This website is copyright © 2021,2022,2023,2024 by George W. Williams V

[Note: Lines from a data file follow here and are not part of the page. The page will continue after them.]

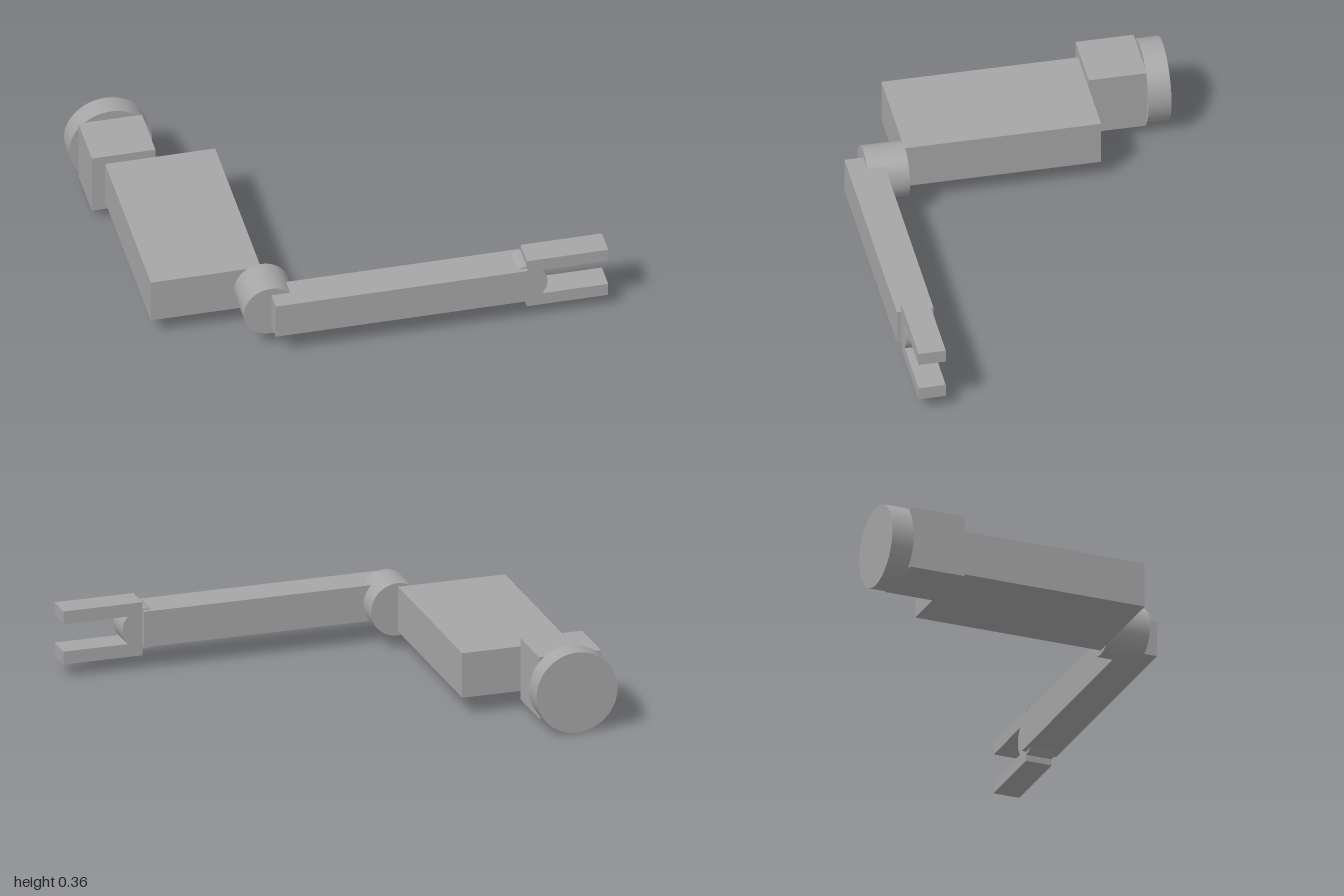
import * as THREE from 'three';

export function createModel() {
  const model = new THREE.Group();
  model.name = 'robotArm';

  const grey = new THREE.MeshStandardMaterial({ color: 0xa6a6a6 });
  grey.name = 'grey';

  const AXIS_Y = 0.178; // shared height of every joint axis

  function add(name, geometry, x, y, z) {
    const mesh = new THREE.Mesh(geometry, grey);
    mesh.name = name;
    mesh.position.set(x, y, z);
    model.add(mesh);
  }

  // Box given by its extents on each axis
  function block(name, [x0, x1], [y0, y1], [z0, z1]) {
    add(name, new THREE.BoxGeometry(x1 - x0, y1 - y0, z1 - z0),
      (x0 + x1) / 2, (y0 + y1) / 2, (z0 + z1) / 2);
  }

  // Cylinder lying along z, on the joint axis height
  function disc(name, x, radius, [z0, z1]) {
    const geometry = new THREE.CylinderGeometry(radius, radius, z1 - z0, 64);
    geometry.rotateX(Math.PI / 2);
    add(name, geometry, x, AXIS_Y, (z0 + z1) / 2);
  }

  // Shoulder: mounting disc and block
  disc('baseDisc', -0.822, 0.178, [-0.72, -0.623]);
  block('shoulderBlock', [-0.96, -0.688], [0.043, 0.316], [-0.623, -0.376]);

  // Upper arm running forwards
  block('upperArm', [-0.903, -0.432], [0.08, 0.278], [-0.376, 0.462]);

  // Elbow and forearm running sideways
  disc('elbow', -0.43, 0.116, [0.462, 0.638]);
  block('forearm', [-0.428, 0.652], [0.102, 0.26], [0.562, 0.718]);

  // Wrist and the two gripper fingers, mirrored about the axis
  disc('wrist', 0.65, 0.09, [0.582, 0.698]);
  for (const side of [1, -1]) {
    const edges = [0.061, 0.118].map((d) => AXIS_Y + side * d).sort((a, b) => a - b);
    block(side > 0 ? 'upperFinger' : 'lowerFinger', [0.652, 1], edges, [0.582, 0.698]);
  }

  return model;
}
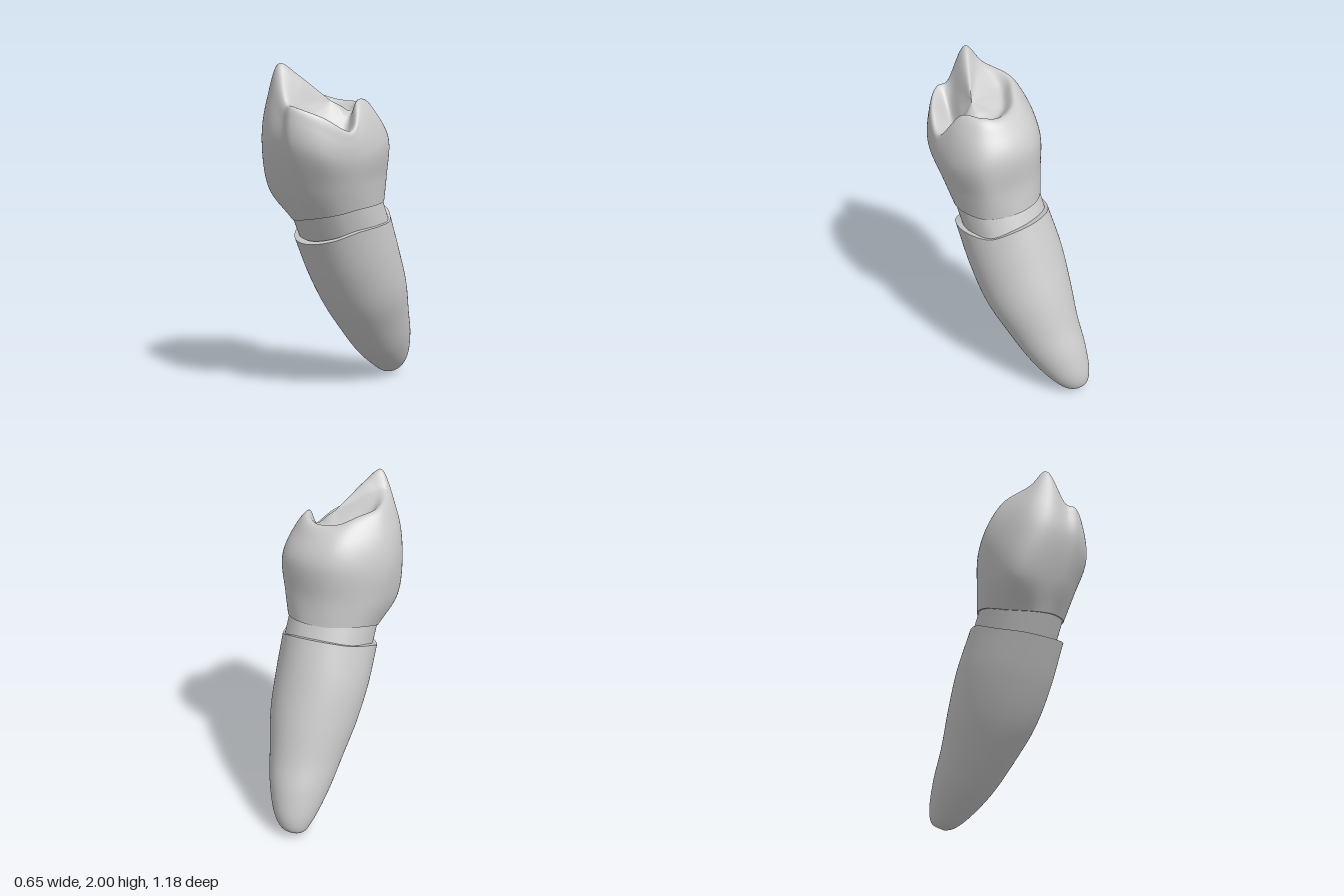
import * as THREE from 'three';

const enamel = new THREE.MeshStandardMaterial({ color: 0xcacaca });
enamel.name = 'pale grey';

const COLUMNS = 96;
const V = (x, y, z) => new THREE.Vector3(x, y, z);

// Samples a closed curve through a few [x, y, z] points, front first, then towards +x
function ring(points) {
  const curve = new THREE.CatmullRomCurve3(points.map(p => V(...p)), true);
  return Array.from({ length: COLUMNS }, (_, i) => curve.getPoint(i / COLUMNS));
}

// Tilted oval through a front point, a back point and the two side limits
function oval([zf, yf, zb, yb, x0, x1]) {
  return Array.from({ length: COLUMNS }, (_, i) => {
    const a = (i / COLUMNS) * Math.PI * 2;
    const k = (1 + Math.cos(a)) / 2;
    return V((x0 + x1) / 2 + Math.sin(a) * (x1 - x0) / 2, yb + (yf - yb) * k, zb + (zf - zb) * k);
  });
}

const point = (x, y, z) => Array.from({ length: COLUMNS }, () => V(x, y, z));
const shrink = (points, centre, amount) => points.map(p => p.clone().lerp(centre, amount));
const shift = (points, y, z) => points.map(p => V(p.x, p.y + y, p.z + z));

// Smooth skin over rings listed from bottom to top
function loft(name, rings, rows) {
  const positions = [], index = [];
  const lines = rings[0].map((_, i) => new THREE.CatmullRomCurve3(rings.map(r => r[i])));
  for (let j = 0; j <= rows; j++) {
    for (const line of lines) positions.push(...line.getPoint(j / rows).toArray());
  }
  for (let j = 0; j < rows; j++) {
    for (let i = 0; i < COLUMNS; i++) {
      const n = (i + 1) % COLUMNS;
      const a = j * COLUMNS + i, b = j * COLUMNS + n;
      index.push(a, b, b + COLUMNS, a, b + COLUMNS, a + COLUMNS);
    }
  }
  const geometry = new THREE.BufferGeometry();
  geometry.setAttribute('position', new THREE.Float32BufferAttribute(positions, 3));
  geometry.setIndex(index);
  geometry.computeVertexNormals();
  const mesh = new THREE.Mesh(geometry, enamel);
  mesh.name = name;
  return mesh;
}

export function createModel() {
  const model = new THREE.Group();
  model.name = 'tooth';

  // Crown walls: neck line, lower wall, widest bulge, shoulder
  const neckLine = ring([
    [-.1, 1.1, .362], [0, 1.115, .378], [.06, 1.125, .372], [.182, 1.15, .315],
    [.258, 1.18, .21], [.275, 1.19, .1], [.24, 1.2, -.04], [.1, 1.22, -.137],
    [-.07, 1.22, -.127], [-.2, 1.21, -.03], [-.245, 1.175, .1], [-.21, 1.11, .27],
  ]);
  const lowerWall = ring([
    [-.165, 1.28, .462], [-.02, 1.3, .483], [.06, 1.3, .483], [.2, 1.32, .405],
    [.28, 1.33, .27], [.295, 1.33, .12], [.25, 1.35, -.05], [.1, 1.37, -.12],
    [-.07, 1.37, -.115], [-.22, 1.36, -.01], [-.3, 1.34, .16], [-.277, 1.28, .385],
  ]);
  const bulge = ring([
    [-.165, 1.56, .54], [0, 1.55, .57], [.08, 1.55, .58], [.22, 1.5, .49],
    [.3, 1.47, .32], [.325, 1.52, .13], [.27, 1.57, -.04], [.11, 1.59, -.117],
    [-.08, 1.59, -.105], [-.22, 1.58, 0], [-.325, 1.55, .2], [-.275, 1.55, .435],
  ]);
  const shoulder = ring([
    [-.12, 1.8, .54], [0, 1.68, .568], [.075, 1.7, .582], [.215, 1.63, .485],
    [.298, 1.57, .32], [.275, 1.71, .16], [.23, 1.71, .02], [.1, 1.7, -.06],
    [-.075, 1.71, -.045], [-.19, 1.73, .06], [-.285, 1.73, .22], [-.23, 1.76, .45],
  ]);
  // Cusps and notches along the biting edge
  const crest = ring([
    [-.09, 2, .49], [.015, 1.78, .545], [.07, 1.77, .56], [.2, 1.71, .46],
    [.28, 1.63, .31], [.215, 1.79, .18], [.17, 1.795, .07], [.08, 1.78, .02],
    [-.05, 1.79, .05], [-.13, 1.825, .13], [-.205, 1.855, .25], [-.16, 1.9, .43],
  ]);
  // Groove and basin inside the biting edge, with a ridge falling from the main cusp
  const basin = ring([
    [-.03, 1.94, .41], [.035, 1.76, .46], [.08, 1.67, .44], [.14, 1.62, .36],
    [.2, 1.61, .28], [.18, 1.7, .21], [.14, 1.73, .15], [.07, 1.73, .1],
    [-.03, 1.74, .125], [-.09, 1.77, .18], [-.14, 1.81, .26], [-.1, 1.89, .39],
  ]);
  const middle = V(.08, 1.79, .25);
  const ridge = shrink(basin, middle, .5);
  model.add(loft('crown', [neckLine, lowerWall, bulge, shoulder, crest, basin, ridge, point(...middle)], 70));

  // Underside of the crown
  const neckCentre = V(.015, 1.17, .12);
  model.add(loft('crownUnderside', [shrink(neckLine, neckCentre, .15), neckLine], 1));

  // Recessed band between crown and root, following the neck line down and back
  const bandTop = shrink(neckLine, neckCentre, .03);
  model.add(loft('neckBand', [shift(bandTop, -.2, -.1), shift(bandTop, .02, .01)], 8));

  // Root, leaning back to its rounded tip
  const rim = ring([
    [.01, .97, .358], [.16, 1, .32], [.26, 1.05, .21], [.293, 1.07, .07],
    [.255, 1.085, -.08], [.15, 1.14, -.18], [.03, 1.16, -.21], [-.11, 1.15, -.175],
    [-.215, 1.11, -.075], [-.27, 1.07, .06], [-.24, 1.01, .2], [-.13, .975, .32],
  ]);
  model.add(loft('root', [
    point(-.06, 0, -.5),
    oval([-.45, .008, -.575, .05, -.13, .005]),
    oval([-.36, .06, -.592, .13, -.165, .07]),
    oval([-.2, .18, -.555, .3, -.2, .15]),
    oval([-.02, .37, -.48, .48, -.225, .215]),
    oval([.11, .53, -.4, .7, -.255, .268]),
    oval([.24, .74, -.31, .92, -.273, .288]),
    rim,
  ], 56));

  // Narrow lip on top of the root
  model.add(loft('rootLip', [rim, shrink(rim, V(.01, 1.07, .08), .14)], 1));

  return model;
}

Creative Commons License My work is licensed under a Creative Commons Attribution 4.0 International License. Most of the dances have more restrictive licensing, see my notes on copyright, the individual dance pages should mention when some rights are waived.